== Data supplied

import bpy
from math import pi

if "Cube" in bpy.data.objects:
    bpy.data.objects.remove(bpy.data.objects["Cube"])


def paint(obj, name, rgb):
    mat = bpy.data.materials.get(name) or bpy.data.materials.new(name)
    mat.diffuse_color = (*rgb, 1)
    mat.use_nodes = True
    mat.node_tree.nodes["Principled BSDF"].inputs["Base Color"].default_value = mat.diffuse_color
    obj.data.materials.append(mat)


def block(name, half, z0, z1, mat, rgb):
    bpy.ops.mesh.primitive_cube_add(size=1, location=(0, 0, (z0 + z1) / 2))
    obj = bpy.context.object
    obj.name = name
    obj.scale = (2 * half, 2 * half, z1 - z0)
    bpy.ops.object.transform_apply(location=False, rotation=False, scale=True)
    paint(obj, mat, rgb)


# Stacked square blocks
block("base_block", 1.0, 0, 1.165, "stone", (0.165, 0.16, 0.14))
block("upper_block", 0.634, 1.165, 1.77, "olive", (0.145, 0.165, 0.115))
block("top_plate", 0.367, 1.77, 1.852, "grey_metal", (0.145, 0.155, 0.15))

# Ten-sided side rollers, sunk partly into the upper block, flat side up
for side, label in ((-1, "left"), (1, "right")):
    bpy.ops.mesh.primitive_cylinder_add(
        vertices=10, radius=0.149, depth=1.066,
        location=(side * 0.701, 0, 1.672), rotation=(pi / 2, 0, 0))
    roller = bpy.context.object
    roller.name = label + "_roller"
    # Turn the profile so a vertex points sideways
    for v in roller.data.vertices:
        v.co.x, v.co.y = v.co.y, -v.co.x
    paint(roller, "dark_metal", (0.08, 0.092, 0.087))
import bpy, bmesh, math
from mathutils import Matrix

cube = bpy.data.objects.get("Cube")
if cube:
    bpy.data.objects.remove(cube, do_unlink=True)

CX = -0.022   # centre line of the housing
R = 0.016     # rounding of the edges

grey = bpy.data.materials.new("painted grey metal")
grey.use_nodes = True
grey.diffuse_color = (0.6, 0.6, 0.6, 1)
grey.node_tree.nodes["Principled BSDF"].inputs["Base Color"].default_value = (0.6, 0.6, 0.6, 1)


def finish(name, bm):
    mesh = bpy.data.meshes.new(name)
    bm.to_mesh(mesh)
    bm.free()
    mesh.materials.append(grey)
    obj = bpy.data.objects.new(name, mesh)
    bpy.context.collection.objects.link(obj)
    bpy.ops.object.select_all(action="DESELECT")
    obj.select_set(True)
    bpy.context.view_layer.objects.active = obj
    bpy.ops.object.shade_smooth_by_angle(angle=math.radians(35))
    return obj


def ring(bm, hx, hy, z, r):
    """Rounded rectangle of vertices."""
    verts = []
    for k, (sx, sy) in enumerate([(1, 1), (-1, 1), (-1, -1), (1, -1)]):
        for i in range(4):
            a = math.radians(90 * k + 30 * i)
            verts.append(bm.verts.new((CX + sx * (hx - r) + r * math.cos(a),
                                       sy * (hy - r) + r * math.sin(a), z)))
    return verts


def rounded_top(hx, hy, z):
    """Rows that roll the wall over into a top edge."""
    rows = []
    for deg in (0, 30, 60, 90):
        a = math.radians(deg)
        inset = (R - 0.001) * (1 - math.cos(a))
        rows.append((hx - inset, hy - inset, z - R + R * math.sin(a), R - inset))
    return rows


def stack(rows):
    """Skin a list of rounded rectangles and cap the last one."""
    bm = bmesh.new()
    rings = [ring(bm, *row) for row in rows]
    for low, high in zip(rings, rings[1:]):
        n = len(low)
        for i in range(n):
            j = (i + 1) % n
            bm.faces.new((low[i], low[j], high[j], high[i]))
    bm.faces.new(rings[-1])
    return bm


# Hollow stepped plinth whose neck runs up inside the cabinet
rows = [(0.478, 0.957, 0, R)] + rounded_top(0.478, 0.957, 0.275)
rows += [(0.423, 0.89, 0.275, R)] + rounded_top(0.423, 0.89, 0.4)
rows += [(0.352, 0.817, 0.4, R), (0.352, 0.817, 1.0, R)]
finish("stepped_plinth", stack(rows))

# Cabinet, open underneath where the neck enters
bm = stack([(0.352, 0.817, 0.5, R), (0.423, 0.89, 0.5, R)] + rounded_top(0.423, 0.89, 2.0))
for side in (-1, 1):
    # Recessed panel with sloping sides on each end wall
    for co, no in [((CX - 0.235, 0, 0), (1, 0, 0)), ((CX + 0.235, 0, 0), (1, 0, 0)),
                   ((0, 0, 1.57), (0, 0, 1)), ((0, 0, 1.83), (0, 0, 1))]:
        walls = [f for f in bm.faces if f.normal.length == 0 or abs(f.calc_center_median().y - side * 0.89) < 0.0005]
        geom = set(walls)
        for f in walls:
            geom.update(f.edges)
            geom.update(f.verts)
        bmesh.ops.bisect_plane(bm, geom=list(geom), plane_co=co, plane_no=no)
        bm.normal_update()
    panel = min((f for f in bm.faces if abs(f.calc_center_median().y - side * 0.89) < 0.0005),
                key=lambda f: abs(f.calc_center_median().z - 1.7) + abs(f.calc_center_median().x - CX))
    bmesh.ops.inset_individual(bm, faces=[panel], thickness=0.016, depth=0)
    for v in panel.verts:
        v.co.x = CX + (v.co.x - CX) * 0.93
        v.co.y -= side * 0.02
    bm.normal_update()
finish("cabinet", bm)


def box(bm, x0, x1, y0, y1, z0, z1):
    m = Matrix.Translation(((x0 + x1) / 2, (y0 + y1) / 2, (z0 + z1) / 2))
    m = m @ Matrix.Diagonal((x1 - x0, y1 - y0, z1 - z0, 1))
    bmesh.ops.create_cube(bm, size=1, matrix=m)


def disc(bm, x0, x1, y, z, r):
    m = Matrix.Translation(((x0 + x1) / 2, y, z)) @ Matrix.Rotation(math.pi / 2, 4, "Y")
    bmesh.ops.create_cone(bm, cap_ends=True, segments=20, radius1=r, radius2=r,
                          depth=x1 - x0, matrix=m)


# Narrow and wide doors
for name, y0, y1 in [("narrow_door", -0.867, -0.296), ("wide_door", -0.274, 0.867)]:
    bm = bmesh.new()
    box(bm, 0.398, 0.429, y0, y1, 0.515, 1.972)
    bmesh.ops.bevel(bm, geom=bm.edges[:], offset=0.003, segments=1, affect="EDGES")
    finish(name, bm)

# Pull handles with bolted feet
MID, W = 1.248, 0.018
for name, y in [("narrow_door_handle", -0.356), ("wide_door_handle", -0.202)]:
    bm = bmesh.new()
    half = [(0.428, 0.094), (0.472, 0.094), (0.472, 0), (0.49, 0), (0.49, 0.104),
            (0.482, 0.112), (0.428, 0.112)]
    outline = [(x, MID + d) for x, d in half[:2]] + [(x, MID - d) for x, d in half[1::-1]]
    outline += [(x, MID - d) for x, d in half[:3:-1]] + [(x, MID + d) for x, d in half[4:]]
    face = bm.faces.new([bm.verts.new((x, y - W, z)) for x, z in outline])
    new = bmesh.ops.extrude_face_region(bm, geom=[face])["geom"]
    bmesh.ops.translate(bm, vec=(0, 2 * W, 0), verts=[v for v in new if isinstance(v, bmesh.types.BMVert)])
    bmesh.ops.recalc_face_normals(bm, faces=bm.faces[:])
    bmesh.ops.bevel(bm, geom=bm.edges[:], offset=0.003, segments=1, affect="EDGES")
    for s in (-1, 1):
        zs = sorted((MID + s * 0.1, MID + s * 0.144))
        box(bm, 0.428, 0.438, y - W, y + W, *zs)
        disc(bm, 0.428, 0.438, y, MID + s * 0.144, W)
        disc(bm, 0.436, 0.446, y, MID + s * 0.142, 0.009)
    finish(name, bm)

====

Keeping every line exactly as it is, retype the listing.

● **Answer**
import bpy
from math import pi

if "Cube" in bpy.data.objects:
    bpy.data.objects.remove(bpy.data.objects["Cube"])


def paint(obj, name, rgb):
    mat = bpy.data.materials.get(name) or bpy.data.materials.new(name)
    mat.diffuse_color = (*rgb, 1)
    mat.use_nodes = True
    mat.node_tree.nodes["Principled BSDF"].inputs["Base Color"].default_value = mat.diffuse_color
    obj.data.materials.append(mat)


def block(name, half, z0, z1, mat, rgb):
    bpy.ops.mesh.primitive_cube_add(size=1, location=(0, 0, (z0 + z1) / 2))
    obj = bpy.context.object
    obj.name = name
    obj.scale = (2 * half, 2 * half, z1 - z0)
    bpy.ops.object.transform_apply(location=False, rotation=False, scale=True)
    paint(obj, mat, rgb)


# Stacked square blocks
block("base_block", 1.0, 0, 1.165, "stone", (0.165, 0.16, 0.14))
block("upper_block", 0.634, 1.165, 1.77, "olive", (0.145, 0.165, 0.115))
block("top_plate", 0.367, 1.77, 1.852, "grey_metal", (0.145, 0.155, 0.15))

# Ten-sided side rollers, sunk partly into the upper block, flat side up
for side, label in ((-1, "left"), (1, "right")):
    bpy.ops.mesh.primitive_cylinder_add(
        vertices=10, radius=0.149, depth=1.066,
        location=(side * 0.701, 0, 1.672), rotation=(pi / 2, 0, 0))
    roller = bpy.context.object
    roller.name = label + "_roller"
    # Turn the profile so a vertex points sideways
    for v in roller.data.vertices:
        v.co.x, v.co.y = v.co.y, -v.co.x
    paint(roller, "dark_metal", (0.08, 0.092, 0.087))
import bpy, bmesh, math
from mathutils import Matrix

cube = bpy.data.objects.get("Cube")
if cube:
    bpy.data.objects.remove(cube, do_unlink=True)

CX = -0.022   # centre line of the housing
R = 0.016     # rounding of the edges

grey = bpy.data.materials.new("painted grey metal")
grey.use_nodes = True
grey.diffuse_color = (0.6, 0.6, 0.6, 1)
grey.node_tree.nodes["Principled BSDF"].inputs["Base Color"].default_value = (0.6, 0.6, 0.6, 1)


def finish(name, bm):
    mesh = bpy.data.meshes.new(name)
    bm.to_mesh(mesh)
    bm.free()
    mesh.materials.append(grey)
    obj = bpy.data.objects.new(name, mesh)
    bpy.context.collection.objects.link(obj)
    bpy.ops.object.select_all(action="DESELECT")
    obj.select_set(True)
    bpy.context.view_layer.objects.active = obj
    bpy.ops.object.shade_smooth_by_angle(angle=math.radians(35))
    return obj


def ring(bm, hx, hy, z, r):
    """Rounded rectangle of vertices."""
    verts = []
    for k, (sx, sy) in enumerate([(1, 1), (-1, 1), (-1, -1), (1, -1)]):
        for i in range(4):
            a = math.radians(90 * k + 30 * i)
            verts.append(bm.verts.new((CX + sx * (hx - r) + r * math.cos(a),
                                       sy * (hy - r) + r * math.sin(a), z)))
    return verts


def rounded_top(hx, hy, z):
    """Rows that roll the wall over into a top edge."""
    rows = []
    for deg in (0, 30, 60, 90):
        a = math.radians(deg)
        inset = (R - 0.001) * (1 - math.cos(a))
        rows.append((hx - inset, hy - inset, z - R + R * math.sin(a), R - inset))
    return rows


def stack(rows):
    """Skin a list of rounded rectangles and cap the last one."""
    bm = bmesh.new()
    rings = [ring(bm, *row) for row in rows]
    for low, high in zip(rings, rings[1:]):
        n = len(low)
        for i in range(n):
            j = (i + 1) % n
            bm.faces.new((low[i], low[j], high[j], high[i]))
    bm.faces.new(rings[-1])
    return bm


# Hollow stepped plinth whose neck runs up inside the cabinet
rows = [(0.478, 0.957, 0, R)] + rounded_top(0.478, 0.957, 0.275)
rows += [(0.423, 0.89, 0.275, R)] + rounded_top(0.423, 0.89, 0.4)
rows += [(0.352, 0.817, 0.4, R), (0.352, 0.817, 1.0, R)]
finish("stepped_plinth", stack(rows))

# Cabinet, open underneath where the neck enters
bm = stack([(0.352, 0.817, 0.5, R), (0.423, 0.89, 0.5, R)] + rounded_top(0.423, 0.89, 2.0))
for side in (-1, 1):
    # Recessed panel with sloping sides on each end wall
    for co, no in [((CX - 0.235, 0, 0), (1, 0, 0)), ((CX + 0.235, 0, 0), (1, 0, 0)),
                   ((0, 0, 1.57), (0, 0, 1)), ((0, 0, 1.83), (0, 0, 1))]:
        walls = [f for f in bm.faces if f.normal.length == 0 or abs(f.calc_center_median().y - side * 0.89) < 0.0005]
        geom = set(walls)
        for f in walls:
            geom.update(f.edges)
            geom.update(f.verts)
        bmesh.ops.bisect_plane(bm, geom=list(geom), plane_co=co, plane_no=no)
        bm.normal_update()
    panel = min((f for f in bm.faces if abs(f.calc_center_median().y - side * 0.89) < 0.0005),
                key=lambda f: abs(f.calc_center_median().z - 1.7) + abs(f.calc_center_median().x - CX))
    bmesh.ops.inset_individual(bm, faces=[panel], thickness=0.016, depth=0)
    for v in panel.verts:
        v.co.x = CX + (v.co.x - CX) * 0.93
        v.co.y -= side * 0.02
    bm.normal_update()
finish("cabinet", bm)


def box(bm, x0, x1, y0, y1, z0, z1):
    m = Matrix.Translation(((x0 + x1) / 2, (y0 + y1) / 2, (z0 + z1) / 2))
    m = m @ Matrix.Diagonal((x1 - x0, y1 - y0, z1 - z0, 1))
    bmesh.ops.create_cube(bm, size=1, matrix=m)


def disc(bm, x0, x1, y, z, r):
    m = Matrix.Translation(((x0 + x1) / 2, y, z)) @ Matrix.Rotation(math.pi / 2, 4, "Y")
    bmesh.ops.create_cone(bm, cap_ends=True, segments=20, radius1=r, radius2=r,
                          depth=x1 - x0, matrix=m)


# Narrow and wide doors
for name, y0, y1 in [("narrow_door", -0.867, -0.296), ("wide_door", -0.274, 0.867)]:
    bm = bmesh.new()
    box(bm, 0.398, 0.429, y0, y1, 0.515, 1.972)
    bmesh.ops.bevel(bm, geom=bm.edges[:], offset=0.003, segments=1, affect="EDGES")
    finish(name, bm)

# Pull handles with bolted feet
MID, W = 1.248, 0.018
for name, y in [("narrow_door_handle", -0.356), ("wide_door_handle", -0.202)]:
    bm = bmesh.new()
    half = [(0.428, 0.094), (0.472, 0.094), (0.472, 0), (0.49, 0), (0.49, 0.104),
            (0.482, 0.112), (0.428, 0.112)]
    outline = [(x, MID + d) for x, d in half[:2]] + [(x, MID - d) for x, d in half[1::-1]]
    outline += [(x, MID - d) for x, d in half[:3:-1]] + [(x, MID + d) for x, d in half[4:]]
    face = bm.faces.new([bm.verts.new((x, y - W, z)) for x, z in outline])
    new = bmesh.ops.extrude_face_region(bm, geom=[face])["geom"]
    bmesh.ops.translate(bm, vec=(0, 2 * W, 0), verts=[v for v in new if isinstance(v, bmesh.types.BMVert)])
    bmesh.ops.recalc_face_normals(bm, faces=bm.faces[:])
    bmesh.ops.bevel(bm, geom=bm.edges[:], offset=0.003, segments=1, affect="EDGES")
    for s in (-1, 1):
        zs = sorted((MID + s * 0.1, MID + s * 0.144))
        box(bm, 0.428, 0.438, y - W, y + W, *zs)
        disc(bm, 0.428, 0.438, y, MID + s * 0.144, W)
        disc(bm, 0.436, 0.446, y, MID + s * 0.142, 0.009)
    finish(name, bm)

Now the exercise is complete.